Judge David Johnson and reclusive murderous hillbillies go together like oil and water.
Fasten your chains.
Two girls, a bus and some cannibals: the motion picture.
Facts of the Case
When a young lady named Maria (Ann Henson) happens upon an abandoned bus on a desolate road and sees the words "Help Me" scrawled in blood on the window, she is compelled to scope it out. Within the bus she finds a young girl chained to a seat, her face covered with a burlap sack. Something is certainly up.
Before Maria can free the girl, the driver of the bus shows up, and, oblivious to the fact that he has an extra stowaway, takes off. The bus eventually pulls into a remote compound, populated by weirdoes with bad acne that like to chew on human flesh.

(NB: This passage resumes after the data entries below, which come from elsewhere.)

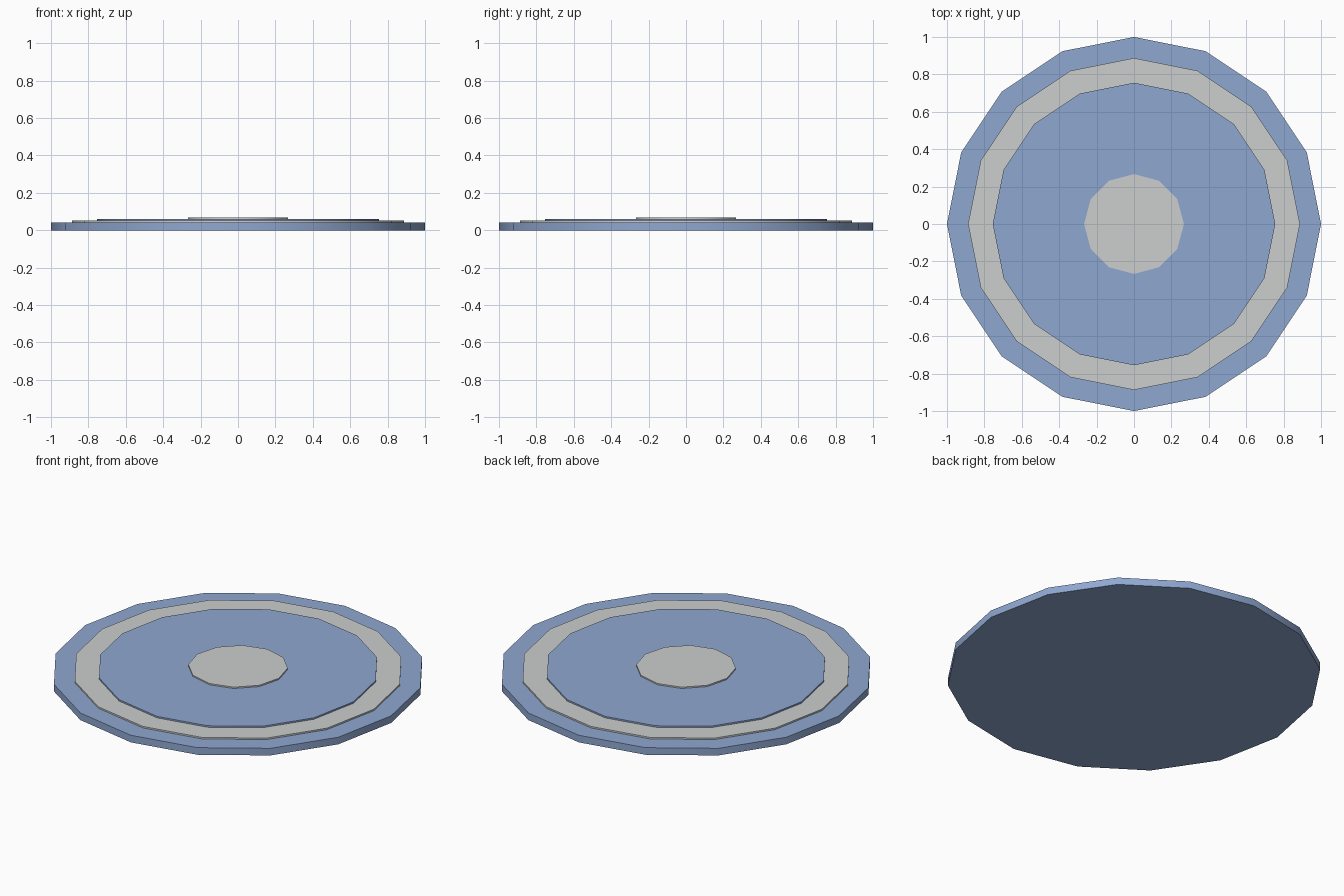
import bpy
import math

if "Cube" in bpy.data.objects:
    bpy.data.objects.remove(bpy.data.objects["Cube"])


def make_material(name, rgb):
    mat = bpy.data.materials.new(name)
    mat.diffuse_color = (*rgb, 1.0)
    mat.use_nodes = True
    mat.node_tree.nodes["Principled BSDF"].inputs["Base Color"].default_value = mat.diffuse_color
    return mat


blue = make_material("dusty blue", (0.275, 0.39, 0.64))
grey = make_material("pale grey", (0.60, 0.62, 0.61))


def make_disc(name, sides, radius, bottom, top, mat):
    """Flat-topped disc with a corner on each axis and softly shaded sides."""
    bpy.ops.mesh.primitive_cylinder_add(
        vertices=sides, radius=radius, depth=top - bottom,
        location=(0, 0, (bottom + top) / 2))
    disc = bpy.context.object
    disc.name = name
    disc.data.materials.append(mat)
    bpy.ops.object.shade_smooth_by_angle(angle=math.radians(35))
    return disc


# Stacked discs, each smaller than the one below
make_disc("base_plate", 16, 1.0, 0.0, 0.042, blue)
make_disc("rim_band", 16, 0.887, 0.042, 0.051, grey)
make_disc("inner_plate", 16, 0.755, 0.051, 0.06, blue)
make_disc("centre_cap", 12, 0.267, 0.06, 0.068, grey)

Suddenly it's a survival fest as Maria and her cohort are relentlessly pursued by a fat, bearded maniac with a nasty-looking ball and chain bludgeoning weapon.
There seems to be a glut of these crazed-wacko-recluse-killers-that-live-in-hovels-in-the-middle-of-the-desert horror movies these days and comparisons between this entry and the Hills Have Eyes movies are unavoidable: backwards, out-of-the-way locale with deformed lunatics wandering around harassing busty ladies, check.
The busty leading lady this go-round is the lively Ann Henson who, unfortunately has her scenes consistently stolen by her bare midriff. She occupies the thankless role of Damsel in Distress, essentially fleeing for her life the entirety of the runtime and occasionally having sharp, pointy objects jammed into her shoulder. And while her screaming and wailing is up to par, I have to give props to the wardrobe department for decking Henson out in one of the least-practical, form-fitting outfits I've seen a horror heroine draped in. Low-rise jeans that cling to the pelvis for dear life and a tank top that seems to be about five sizes too small, mixed with scripted scenes that call for lots and lots of lying on the stomach and leaning over equals some kind of cleavage record.
On the villain side of things, you've got the typical unstoppable redneck killing force. He fits the bill: big, mute, covered in skin blemishes, bearded, but there's nothing noteworthy about him as a heavy. Besides the fact he is heavy. Towards the end, when the mayhem starts to get bloody, the guy takes a pretty good beating, which is about right for the genre. Again, he doesn't inspire terror, but you want to see him get his comeuppance, so that's a small victory.
The gore picks up in the end, but the horror here is generated mainly by the suspense of the pursuits and the mystery behind these cannibal wackos. Unfortunately, some of this "suspense" drags on a little too long, slowing the pace. These lagging sequences kick in while Maria investigates the compound. At times the plodding pace seemed liked writer/director Stephen Goetsch was just trying to pad the runtime. But the momentum picks up toward the end, rocketing to the far-out finale and the big reveal of what's been going on in the middle of nowhere.
The 1.78:1 anamorphic widescreen transfer is soft but adequate, and the 5.1 surround captures the high-pitched female lamentations. Extras: a soft-spoken audio commentary, a making-of featurette and trailers.
Overall, I'd say Alive or Dead is two notches above mediocre. Worth checking out if you're into the yo-yos-in-the-desert horror genre.
Someone send a state-appointed case worker out to this place immediately.
Give us your feedback!
What's "fair"? Whether positive or negative, our reviews should be unbiased, informative, and critique the material on its own merits.
Scales of Justice
Review content copyright © 2008 David Johnson; Site design and review layout copyright © 2014 Verdict Partners LLC. All rights reserved.